Harrington made an interesting observation at the conclusion of the video. “It’s interesting to see the time lapses between the wins in the case of multiple PGA winners. Many times, their wins are decades apart. When you win a major, the media gives the impression that you should contend in every major. It just won’t happen.
“The experience of having won a major is good and bad. You know how much it means to win a major, but sometimes that makes it tougher to win- harder to get in contention during the tournament. But, if you are in a good position on the final nine holes, the experience of winning a major definitely becomes an advantage,” said Harrington.
Besides the Champions Dinner, the other great event this week is the Distinguished Service Award presentation on Wednesday night. Larry Nelson was the 2011 recipient and he joined the likes of Bob Hope, Gerald Ford, Byron Nelson, Arnold Palmer, Jack Nicklaus and George H.W. Bush.
Nelson is a native of Georgia. He won two PGA Championships and a U.S. Open. He was a Ryder Cup stalwart who racked up a 9-3-1 record in the matches including a 4-0 record against Seve Ballesteros in 1979.
Larry’s story is pretty amazing. He did not play golf in high school. He served our country in Viet Nam and upon his return decided to try golf. He was given a copy of the book Ben Hogan’s “Five Lessons: the Modern Fundamentals of Golf” and literally read the book before he hit a golf ball. Nelson broke 100 the first time he played and nine months later he broke 70.
He was inducted into the World Golf Hall of Fame in 2006. Nelson made an impact off the golf course through his work with the Fellowship of Christian Athletes.

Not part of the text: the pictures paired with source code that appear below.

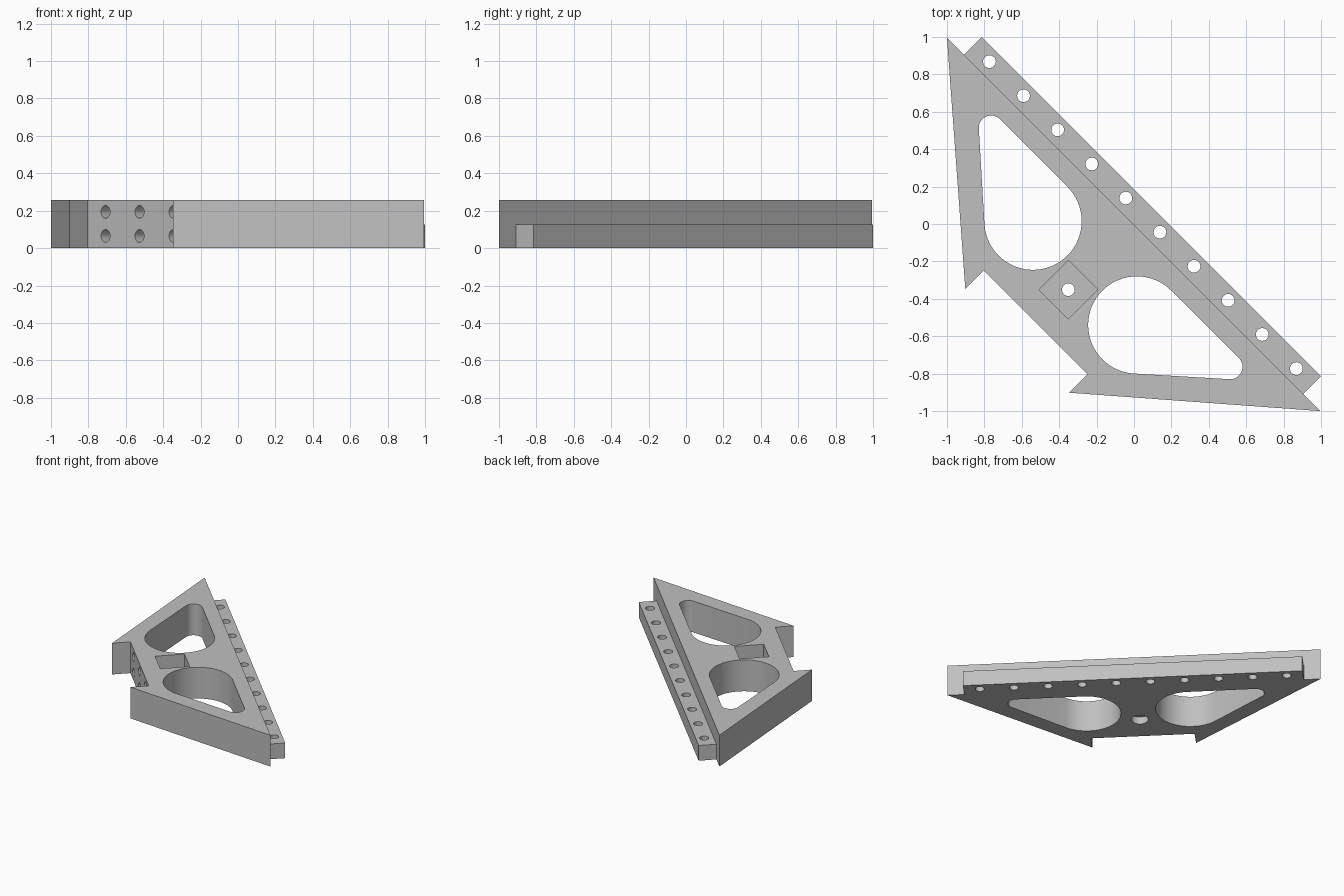
import bpy, bmesh, math
from mathutils import Matrix, Vector
from mathutils.geometry import convex_hull_2d

if "Cube" in bpy.data.objects:
    bpy.data.objects.remove(bpy.data.objects["Cube"])

H = 0.257          # plate thickness
LEDGE = 0.125      # ledge thickness
R = 0.034          # screw hole radius

grey = bpy.data.materials.new("light_grey")
grey.diffuse_color = (0.53, 0.53, 0.53, 1)
grey.use_nodes = True
grey.node_tree.nodes["Principled BSDF"].inputs["Base Color"].default_value = grey.diffuse_color


def prism(name, pts, z0, z1, matrix=None):
    """Extrude a flat outline from z0 to z1."""
    bm = bmesh.new()
    face = bm.faces.new([bm.verts.new((x, y, z0)) for x, y in pts])
    new = bmesh.ops.extrude_face_region(bm, geom=[face])["geom"]
    bmesh.ops.translate(bm, vec=(0, 0, z1 - z0),
                        verts=[v for v in new if isinstance(v, bmesh.types.BMVert)])
    bmesh.ops.recalc_face_normals(bm, faces=bm.faces[:])
    if matrix:
        bm.transform(matrix)
    me = bpy.data.meshes.new(name)
    bm.to_mesh(me)
    bm.free()
    me.materials.append(grey)
    ob = bpy.data.objects.new(name, me)
    bpy.context.collection.objects.link(ob)
    return ob


def circle(cx, cy, r, n=32):
    return [(cx + r * math.cos(2 * math.pi * i / n),
             cy + r * math.sin(2 * math.pi * i / n)) for i in range(n)]


def boolean(target, tool, op="DIFFERENCE"):
    mod = target.modifiers.new("cut", "BOOLEAN")
    mod.operation, mod.solver, mod.object = op, "EXACT", tool
    bpy.context.view_layer.objects.active = target
    bpy.ops.object.modifier_apply(modifier=mod.name)
    bpy.data.objects.remove(tool, do_unlink=True)


# Plate outline, mirrored across the x = y diagonal
half = [(-1, 0.995), (-0.902, -0.347), (-0.804, -0.249)]
outline = half + [(y, x) for x, y in reversed(half)]
bracket = prism("bracket_plate", outline, 0, H)

# Low ledge along the long edge, overlapping slightly into the plate
ledge = prism("ledge", [(-0.93, 0.885), (-0.815, 1), (1, -0.815), (0.885, -0.93)], 0, LEDGE)
boolean(bracket, ledge, "UNION")

# Row of ledge screw holes
for i in range(10):
    d = 1.641 * i / 9
    boolean(bracket, prism("hole", circle(-0.773 + d, 0.868 - d, R), -0.1, 0.2))

# Two teardrop openings
pts = circle(-0.54, 0.015, 0.26, 96) + circle(-0.764, 0.514, 0.066, 48)
drop = [pts[i] for i in convex_hull_2d([Vector(p) for p in pts])]
for shape in (drop, [(y, x) for x, y in drop]):
    boolean(bracket, prism("opening", shape, -0.1, H + 0.1))

# Square pocket with a through hole and a wider recess underneath
c, s = -0.351, 0.157
boolean(bracket, prism("pocket", [(c + s, c), (c, c + s), (c - s, c), (c, c - s)], 0.125, H + 0.1))
boolean(bracket, prism("hole", circle(c, c, R), -0.1, 0.2))
boolean(bracket, prism("recess", circle(c, c, 0.065), -0.1, 0.06))

# Blind screw holes in the notch face: three columns, two rows
aim = Vector((1, 1, 0)).to_track_quat("Z", "Y").to_matrix().to_4x4()
for k in (-1, 0, 1):
    for z in (0.065, 0.194):
        place = Matrix.Translation((-0.5265 + 0.182 * k, -0.5265 - 0.182 * k, z)) @ aim
        boolean(bracket, prism("screw_hole", circle(0, 0, R), -0.05, 0.1, place))

# Smooth round walls, sharp edges
bpy.ops.object.select_all(action="DESELECT")
bracket.select_set(True)
bpy.context.view_layer.objects.active = bracket
bpy.ops.object.shade_smooth_by_angle(angle=math.radians(30))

He has been involved with a multitude of charitable causes.
One story that Nelson’s mother Rudell tells says it all. Larry was driving home in the 1980’s and he passed a car with Ohio license plates. The hood was raised and the driver was shaking his head in despair. Nelson stopped and went back to the car, noticing it also contained a woman and two children in the back seat.
The driver was distraught and saw no way his family could get back home. Nelson told the man to hold on, and that he would return. He went to a nearby used car lot, made a quick purchase, driving the car back to the family.
Larry said to the man, “Here, now you can go home,” said Rudell. “I asked Larry about whether he ever heard back from the man or his family, and he said he didn’t need to hear back.”
Wednesday night, the PGA of America was honored to recognize Larry Nelson.